**Goal of the exercise:** Give back exactly the lines of the material below, starting with the line with "mat.use_nodes = True" and going on through the line with "(0.50, 0.53, 0.54))".

**Records provided:**
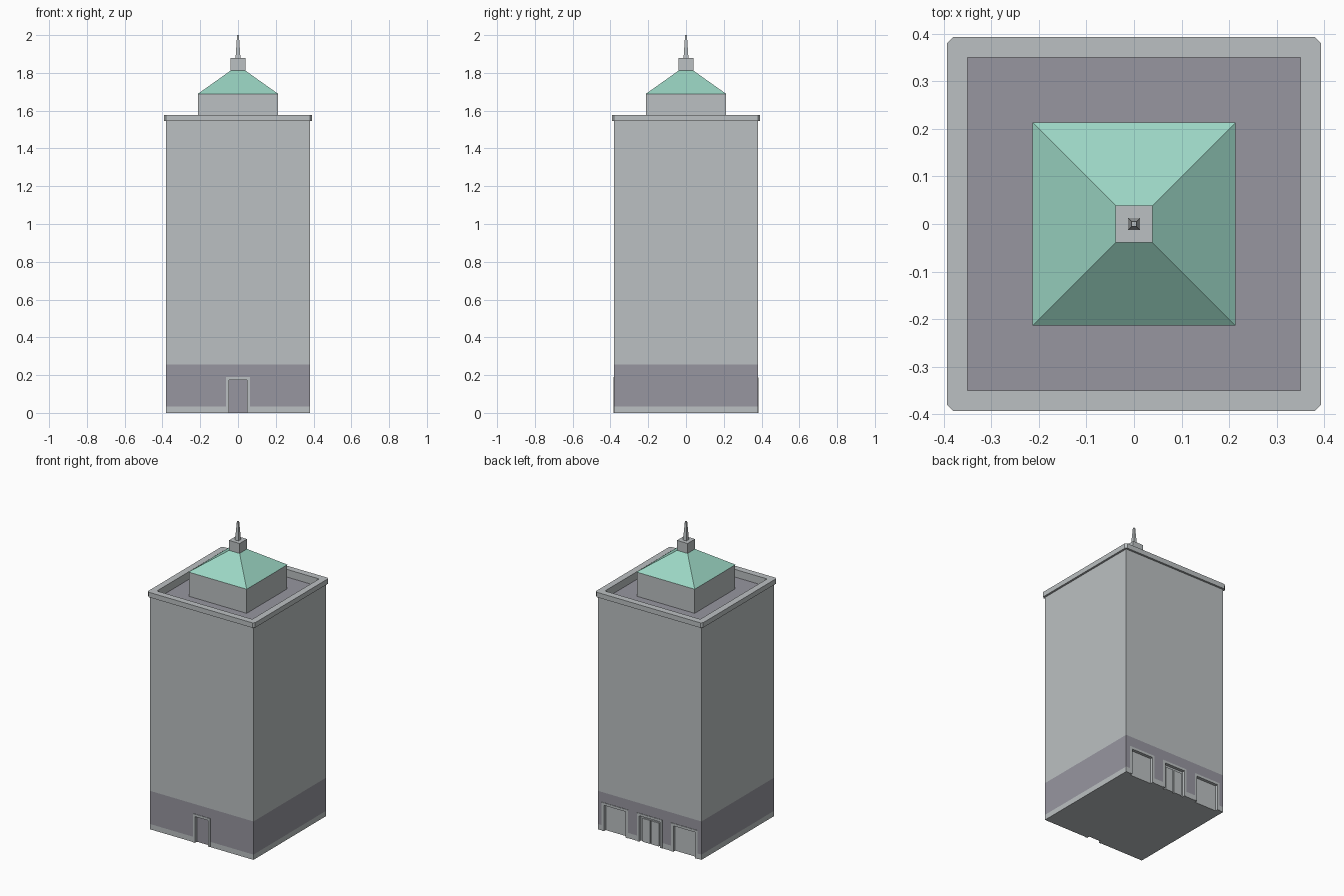
import bpy
import bmesh
from mathutils import Vector

if "Cube" in bpy.data.objects:
    bpy.data.objects.remove(bpy.data.objects["Cube"], do_unlink=True)


def make_material(name, rgb):
    mat = bpy.data.materials.new(name)
    mat.use_nodes = True
    color = (*rgb, 1)
    mat.diffuse_color = color
    mat.node_tree.nodes["Principled BSDF"].inputs["Base Color"].default_value = color
    return mat


STONE = make_material("light grey stone", (0.50, 0.53, 0.54))
SLATE = make_material("purple grey", (0.31, 0.305, 0.35))
COPPER = make_material("green copper", (0.33, 0.67, 0.55))


def add_mesh(name, bm, *mats):
    bmesh.ops.recalc_face_normals(bm, faces=bm.faces)
    mesh = bpy.data.meshes.new(name)
    bm.to_mesh(mesh)
    bm.free()
    obj = bpy.data.objects.new(name, mesh)
    bpy.context.collection.objects.link(obj)
    for mat in mats:
        mesh.materials.append(mat)
    return obj


def box_bm(low, high):
    bm = bmesh.new()
    bmesh.ops.create_cube(bm, size=1)
    low, high = Vector(low), Vector(high)
    for v in bm.verts:
        v.co = (low + high) / 2 + v.co * (high - low)
    return bm


def box(name, low, high, mat):
    return add_mesh(name, box_bm(low, high), mat)


def tower(name, half_low, half_high, z_low, z_high, mat):
    """Square block, tapered towards the top."""
    bm = box_bm((-half_low, -half_low, z_low), (half_low, half_low, z_high))
    for v in bm.verts:
        if v.co.z > (z_low + z_high) / 2:
            v.co.x *= half_high / half_low
            v.co.y *= half_high / half_low
    return add_mesh(name, bm, mat)


def cut(obj, cutter):
    mod = obj.modifiers.new("cut", 'BOOLEAN')
    mod.operation = 'DIFFERENCE'
    mod.solver = 'EXACT'
    mod.object = cutter
    bpy.context.view_layer.objects.active = obj
    bpy.ops.object.modifier_apply(modifier=mod.name)


HALF, WELL, DECK = 0.38, 0.35, 1.527
PLINTH, BAND, WALL_TOP, TOP = 0.035, 0.255, 1.545, 1.578

# Main block: stone shaft and plinth with a darker ground storey
bm = box_bm((-HALF, -HALF, 0), (HALF, HALF, WALL_TOP))
for z in (PLINTH, BAND):
    bmesh.ops.bisect_plane(bm, geom=bm.verts[:] + bm.edges[:] + bm.faces[:],
                           plane_co=(0, 0, z), plane_no=(0, 0, 1))
for f in bm.faces:
    if abs(f.normal.z) < 0.5 and PLINTH < f.calc_center_median().z < BAND:
        f.material_index = 1
body = add_mesh("main_block", bm, STONE, SLATE)

# Cornice with clipped corners
bm = box_bm((-0.393, -0.393, WALL_TOP), (0.393, 0.393, TOP))
corners = [e for e in bm.edges if abs(e.verts[0].co.z - e.verts[1].co.z) > 0.01]
bmesh.ops.bevel(bm, geom=corners, offset=0.012, segments=1, affect='EDGES')
cornice = add_mesh("cornice", bm, STONE)

# Sunken roof deck
cutter = tower("roof_well_cutter", WELL, WELL, DECK - 0.002, TOP + 0.1, STONE)
for part in (body, cornice):
    cut(part, cutter)
bpy.data.objects.remove(cutter, do_unlink=True)
tower("roof_deck", WELL, WELL, DECK - 0.002, DECK, SLATE)


def doorway(name, side, x, half, height, mat, rim=0.016, depth=0.02):
    """Recessed opening with a slim surround; side is -1 front, 1 back."""
    def slab(part, x0, x1, z0, z1, y0, y1, m):
        ys = sorted((side * y0, side * y1))
        return box(f"{name}_{part}", (x0, ys[0], z0), (x1, ys[1], z1), m)

    inner = half - rim
    hole = slab("cutter", x - inner, x + inner, -0.05, height - rim,
                HALF - depth, HALF + 0.05, STONE)
    cut(body, hole)
    bpy.data.objects.remove(hole, do_unlink=True)
    slab("panel", x - inner, x + inner, 0, height - rim,
         HALF - depth, HALF - depth + 0.003, mat)
    for label, s in (("left", 1), ("right", -1)):
        a, b = sorted((x + s * inner, x + s * half))
        slab(label + "_jamb", a, b, 0, height, HALF - 0.002, HALF + 0.003, STONE)
    slab("lintel", x - inner, x + inner, height - rim, height,
         HALF - 0.002, HALF + 0.003, STONE)


# Front entrance and the three rear openings
doorway("front_door", -1, 0, 0.063, 0.19, SLATE)
doorway("left_rear_gate", 1, 0.255, 0.096, 0.188, STONE)
doorway("right_rear_gate", 1, -0.255, 0.096, 0.188, STONE)
doorway("rear_door", 1, 0, 0.092, 0.188, STONE)
for s in (-1, 1):
    box(f"rear_door_leaf_{'left' if s > 0 else 'right'}",
        (s * 0.032 - 0.028, HALF - 0.018, 0), (s * 0.032 + 0.028, HALF - 0.009, 0.155), STONE)

# Penthouse, hipped roof, lantern and spire
tower("penthouse", 0.212, 0.212, DECK, 1.688, STONE)
tower("hipped_roof", 0.214, 0.039, 1.688, 1.812, COPPER)
tower("lantern", 0.039, 0.039, 1.812, 1.878, STONE)
tower("spire", 0.013, 0.005, 1.878, 2.0, STONE)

**Final answer:**
    mat.use_nodes = True
    color = (*rgb, 1)
    mat.diffuse_color = color
    mat.node_tree.nodes["Principled BSDF"].inputs["Base Color"].default_value = color
    return mat


STONE = make_material("light grey stone", (0.50, 0.53, 0.54))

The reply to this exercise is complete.